___ Excerpted data
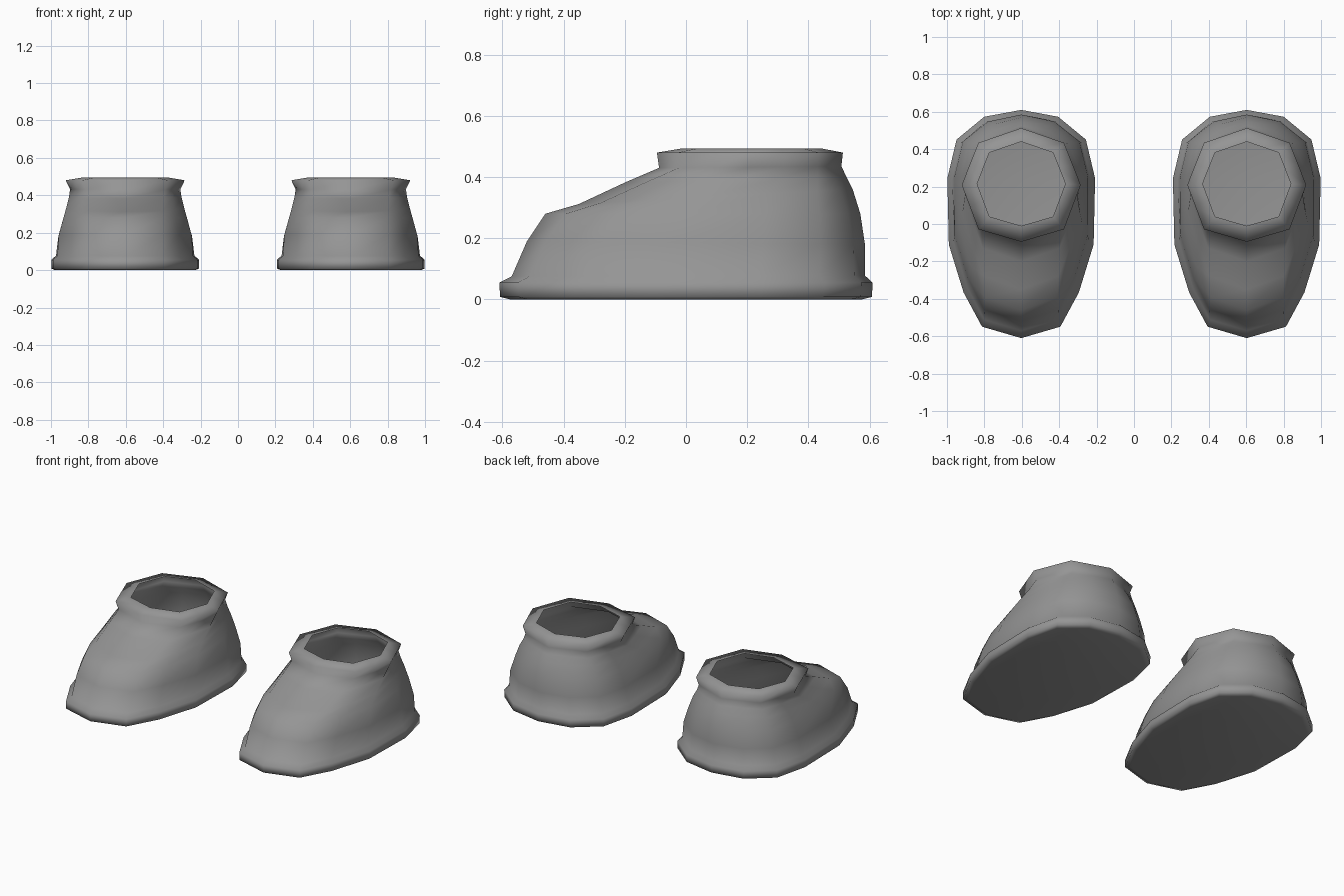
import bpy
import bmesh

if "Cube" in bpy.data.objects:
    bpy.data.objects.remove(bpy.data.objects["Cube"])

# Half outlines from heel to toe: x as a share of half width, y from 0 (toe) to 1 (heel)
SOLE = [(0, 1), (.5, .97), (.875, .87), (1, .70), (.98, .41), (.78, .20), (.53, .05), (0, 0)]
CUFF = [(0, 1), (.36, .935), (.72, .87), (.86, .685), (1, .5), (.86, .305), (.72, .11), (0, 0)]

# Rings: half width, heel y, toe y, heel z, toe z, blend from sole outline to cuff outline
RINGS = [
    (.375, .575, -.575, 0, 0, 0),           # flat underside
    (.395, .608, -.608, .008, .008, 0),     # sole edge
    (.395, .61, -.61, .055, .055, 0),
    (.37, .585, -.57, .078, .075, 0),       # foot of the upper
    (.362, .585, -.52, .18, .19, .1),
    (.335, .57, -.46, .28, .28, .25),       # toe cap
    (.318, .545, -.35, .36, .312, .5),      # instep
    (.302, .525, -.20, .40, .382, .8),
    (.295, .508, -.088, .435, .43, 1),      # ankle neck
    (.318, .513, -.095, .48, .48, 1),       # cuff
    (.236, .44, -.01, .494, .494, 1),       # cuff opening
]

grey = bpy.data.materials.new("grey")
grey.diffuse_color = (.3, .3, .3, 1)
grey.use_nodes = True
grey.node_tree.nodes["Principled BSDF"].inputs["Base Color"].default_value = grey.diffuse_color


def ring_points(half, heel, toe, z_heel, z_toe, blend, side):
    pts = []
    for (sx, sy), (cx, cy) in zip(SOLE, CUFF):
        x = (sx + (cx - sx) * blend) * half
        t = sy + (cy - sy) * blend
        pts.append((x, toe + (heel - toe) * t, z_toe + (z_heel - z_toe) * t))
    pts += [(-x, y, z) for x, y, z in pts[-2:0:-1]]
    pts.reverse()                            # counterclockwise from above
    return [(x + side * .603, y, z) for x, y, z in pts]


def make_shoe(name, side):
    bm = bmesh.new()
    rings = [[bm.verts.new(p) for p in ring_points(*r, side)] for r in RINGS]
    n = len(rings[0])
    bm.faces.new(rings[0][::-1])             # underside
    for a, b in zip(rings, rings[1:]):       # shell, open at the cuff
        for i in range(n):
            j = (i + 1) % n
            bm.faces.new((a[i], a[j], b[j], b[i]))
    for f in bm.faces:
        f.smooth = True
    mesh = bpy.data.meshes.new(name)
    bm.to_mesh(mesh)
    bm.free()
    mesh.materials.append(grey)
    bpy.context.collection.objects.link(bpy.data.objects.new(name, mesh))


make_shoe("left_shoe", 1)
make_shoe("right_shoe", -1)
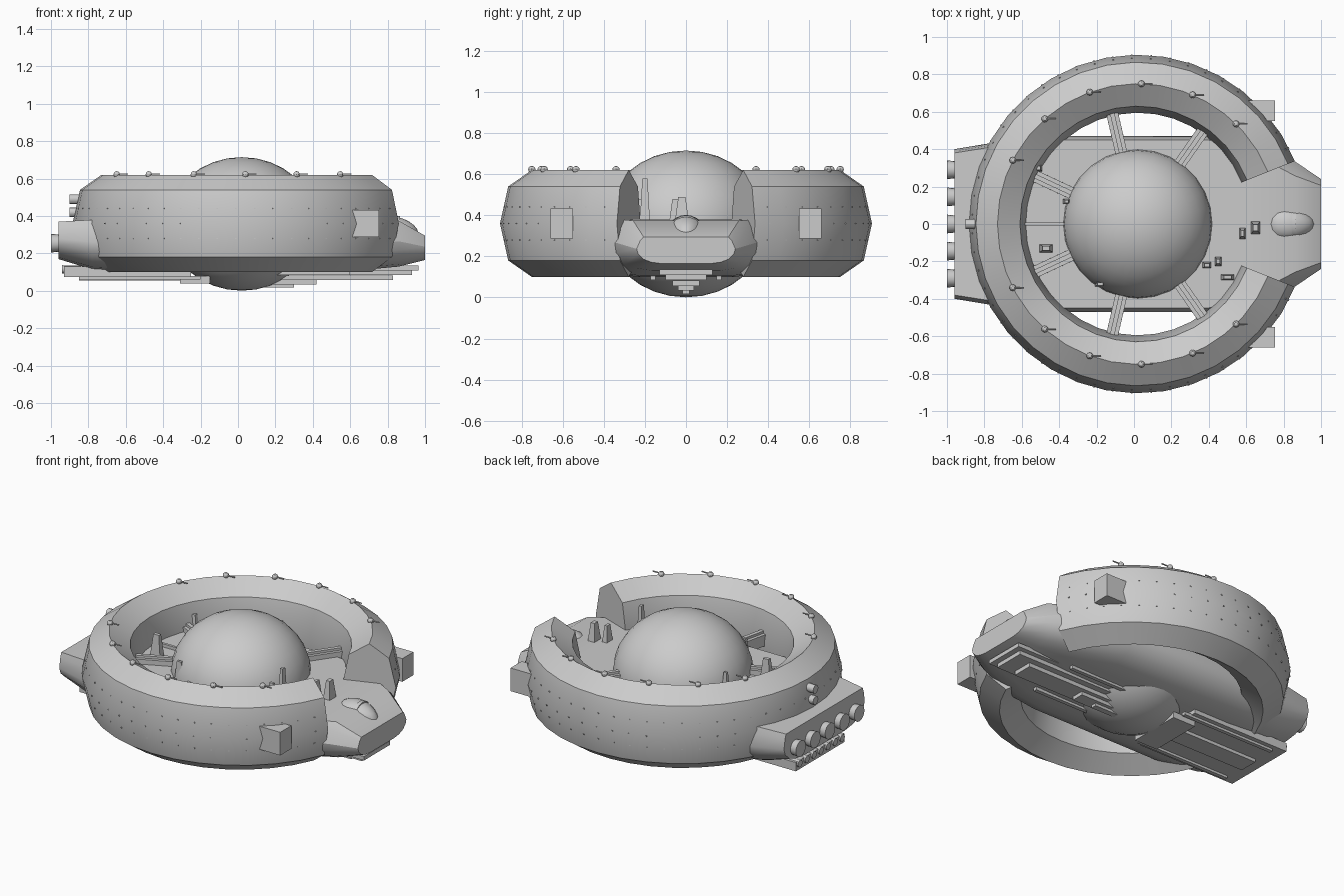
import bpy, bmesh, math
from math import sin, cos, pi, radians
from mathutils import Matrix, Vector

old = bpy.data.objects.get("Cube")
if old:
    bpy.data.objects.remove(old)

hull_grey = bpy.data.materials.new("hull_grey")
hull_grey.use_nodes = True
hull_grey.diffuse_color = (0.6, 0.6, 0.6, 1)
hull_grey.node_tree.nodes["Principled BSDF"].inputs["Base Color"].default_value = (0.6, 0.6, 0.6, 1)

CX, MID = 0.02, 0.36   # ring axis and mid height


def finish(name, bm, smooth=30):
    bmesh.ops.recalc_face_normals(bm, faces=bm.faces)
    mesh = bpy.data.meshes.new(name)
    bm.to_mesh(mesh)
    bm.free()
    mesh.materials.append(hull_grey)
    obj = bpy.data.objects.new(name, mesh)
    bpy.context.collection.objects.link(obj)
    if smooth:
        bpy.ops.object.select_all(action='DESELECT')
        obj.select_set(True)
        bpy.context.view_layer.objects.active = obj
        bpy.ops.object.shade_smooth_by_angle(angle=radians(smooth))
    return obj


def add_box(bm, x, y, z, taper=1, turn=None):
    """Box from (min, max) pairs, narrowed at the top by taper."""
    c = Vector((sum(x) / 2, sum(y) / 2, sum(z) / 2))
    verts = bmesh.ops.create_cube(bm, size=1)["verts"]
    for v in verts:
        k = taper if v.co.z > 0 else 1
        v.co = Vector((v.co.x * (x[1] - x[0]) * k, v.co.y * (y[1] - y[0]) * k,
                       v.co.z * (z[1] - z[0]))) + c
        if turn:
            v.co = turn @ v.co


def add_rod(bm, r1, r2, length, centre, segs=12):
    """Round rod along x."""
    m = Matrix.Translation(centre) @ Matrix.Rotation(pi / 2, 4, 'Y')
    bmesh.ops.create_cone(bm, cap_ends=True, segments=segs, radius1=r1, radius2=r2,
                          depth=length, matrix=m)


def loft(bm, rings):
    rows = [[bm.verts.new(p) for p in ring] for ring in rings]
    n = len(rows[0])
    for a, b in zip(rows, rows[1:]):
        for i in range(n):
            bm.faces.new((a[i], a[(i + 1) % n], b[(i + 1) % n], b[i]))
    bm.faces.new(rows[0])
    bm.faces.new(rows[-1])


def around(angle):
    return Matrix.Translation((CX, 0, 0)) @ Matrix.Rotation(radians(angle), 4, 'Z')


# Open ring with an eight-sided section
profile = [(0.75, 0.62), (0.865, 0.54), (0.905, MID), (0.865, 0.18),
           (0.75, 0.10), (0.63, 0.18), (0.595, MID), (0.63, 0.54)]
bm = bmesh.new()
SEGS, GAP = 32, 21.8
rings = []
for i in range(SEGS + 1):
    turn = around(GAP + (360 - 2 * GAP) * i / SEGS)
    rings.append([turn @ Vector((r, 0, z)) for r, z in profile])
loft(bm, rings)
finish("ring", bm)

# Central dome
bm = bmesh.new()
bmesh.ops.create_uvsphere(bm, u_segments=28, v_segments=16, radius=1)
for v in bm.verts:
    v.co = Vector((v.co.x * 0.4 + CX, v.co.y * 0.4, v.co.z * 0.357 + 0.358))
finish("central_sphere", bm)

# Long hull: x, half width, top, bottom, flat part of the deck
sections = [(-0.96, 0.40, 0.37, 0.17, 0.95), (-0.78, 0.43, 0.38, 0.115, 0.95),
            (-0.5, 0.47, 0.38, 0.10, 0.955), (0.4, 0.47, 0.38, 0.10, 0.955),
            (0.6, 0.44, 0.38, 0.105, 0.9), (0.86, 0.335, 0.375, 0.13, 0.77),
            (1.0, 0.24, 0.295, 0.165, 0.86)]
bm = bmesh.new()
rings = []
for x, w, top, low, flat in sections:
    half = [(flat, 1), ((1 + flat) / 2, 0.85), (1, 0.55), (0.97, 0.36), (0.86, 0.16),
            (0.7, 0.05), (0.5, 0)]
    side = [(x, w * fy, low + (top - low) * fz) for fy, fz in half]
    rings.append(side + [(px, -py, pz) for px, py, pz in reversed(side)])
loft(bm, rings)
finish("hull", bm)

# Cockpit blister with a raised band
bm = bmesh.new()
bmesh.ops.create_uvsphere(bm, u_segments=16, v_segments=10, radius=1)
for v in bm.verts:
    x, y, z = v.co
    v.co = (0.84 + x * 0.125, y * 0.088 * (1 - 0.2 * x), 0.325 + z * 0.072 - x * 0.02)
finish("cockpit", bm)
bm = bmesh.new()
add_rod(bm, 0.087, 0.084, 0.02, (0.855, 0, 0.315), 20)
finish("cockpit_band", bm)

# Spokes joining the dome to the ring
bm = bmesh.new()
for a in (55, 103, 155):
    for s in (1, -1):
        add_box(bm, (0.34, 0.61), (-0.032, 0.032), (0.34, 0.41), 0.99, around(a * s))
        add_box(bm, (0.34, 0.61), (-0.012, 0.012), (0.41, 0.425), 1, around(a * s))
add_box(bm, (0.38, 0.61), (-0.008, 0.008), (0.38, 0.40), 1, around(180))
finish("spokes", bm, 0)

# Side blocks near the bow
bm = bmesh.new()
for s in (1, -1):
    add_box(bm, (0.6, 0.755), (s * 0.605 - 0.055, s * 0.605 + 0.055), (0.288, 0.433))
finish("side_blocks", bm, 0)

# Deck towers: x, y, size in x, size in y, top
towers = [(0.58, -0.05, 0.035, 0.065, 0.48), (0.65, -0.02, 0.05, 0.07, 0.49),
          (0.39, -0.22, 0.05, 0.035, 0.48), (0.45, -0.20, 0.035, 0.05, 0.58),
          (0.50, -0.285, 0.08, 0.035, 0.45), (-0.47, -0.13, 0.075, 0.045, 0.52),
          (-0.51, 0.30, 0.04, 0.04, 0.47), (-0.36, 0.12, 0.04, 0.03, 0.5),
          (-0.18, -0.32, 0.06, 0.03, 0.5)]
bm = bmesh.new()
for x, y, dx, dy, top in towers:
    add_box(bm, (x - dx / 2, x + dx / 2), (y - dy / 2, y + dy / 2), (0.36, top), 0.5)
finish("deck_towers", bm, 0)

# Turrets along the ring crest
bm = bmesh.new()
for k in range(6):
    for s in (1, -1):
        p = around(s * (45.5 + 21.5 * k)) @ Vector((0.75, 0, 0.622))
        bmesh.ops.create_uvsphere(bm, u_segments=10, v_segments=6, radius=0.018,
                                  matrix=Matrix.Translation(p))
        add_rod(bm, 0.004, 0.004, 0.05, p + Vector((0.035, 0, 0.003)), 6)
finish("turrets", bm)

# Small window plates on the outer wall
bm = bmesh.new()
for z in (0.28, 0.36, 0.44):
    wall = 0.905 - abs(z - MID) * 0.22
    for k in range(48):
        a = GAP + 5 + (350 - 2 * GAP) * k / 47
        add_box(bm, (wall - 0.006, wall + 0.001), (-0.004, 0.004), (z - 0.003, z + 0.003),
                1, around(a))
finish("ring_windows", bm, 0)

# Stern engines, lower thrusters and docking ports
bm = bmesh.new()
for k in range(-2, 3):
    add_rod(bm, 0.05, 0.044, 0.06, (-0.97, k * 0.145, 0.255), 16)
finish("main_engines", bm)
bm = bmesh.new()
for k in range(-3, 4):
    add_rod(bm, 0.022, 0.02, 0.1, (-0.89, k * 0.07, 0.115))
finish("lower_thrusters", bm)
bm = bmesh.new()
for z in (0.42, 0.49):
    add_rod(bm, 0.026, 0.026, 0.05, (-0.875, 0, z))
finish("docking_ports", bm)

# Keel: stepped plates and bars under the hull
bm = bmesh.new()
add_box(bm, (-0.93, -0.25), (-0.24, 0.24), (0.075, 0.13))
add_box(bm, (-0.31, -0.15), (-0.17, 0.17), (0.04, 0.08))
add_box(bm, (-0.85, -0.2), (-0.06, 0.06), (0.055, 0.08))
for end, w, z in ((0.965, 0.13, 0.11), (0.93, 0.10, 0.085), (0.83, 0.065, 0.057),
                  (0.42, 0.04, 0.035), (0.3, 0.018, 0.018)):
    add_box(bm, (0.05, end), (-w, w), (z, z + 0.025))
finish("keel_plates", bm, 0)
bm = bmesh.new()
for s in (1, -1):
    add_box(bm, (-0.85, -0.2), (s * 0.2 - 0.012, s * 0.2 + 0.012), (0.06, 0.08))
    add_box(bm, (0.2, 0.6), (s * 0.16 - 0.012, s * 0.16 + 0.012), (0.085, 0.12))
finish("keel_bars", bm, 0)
______
Task instructions: When the line with "(0.7, 0.05), (0.5, 0)]" is reached in the data above, start copying there, and copy each line exactly until the line with "x, y, z = v.co" has been copied; copy nothing else.

Solution:
            (0.7, 0.05), (0.5, 0)]
    side = [(x, w * fy, low + (top - low) * fz) for fy, fz in half]
    rings.append(side + [(px, -py, pz) for px, py, pz in reversed(side)])
loft(bm, rings)
finish("hull", bm)

# Cockpit blister with a raised band
bm = bmesh.new()
bmesh.ops.create_uvsphere(bm, u_segments=16, v_segments=10, radius=1)
for v in bm.verts:
    x, y, z = v.co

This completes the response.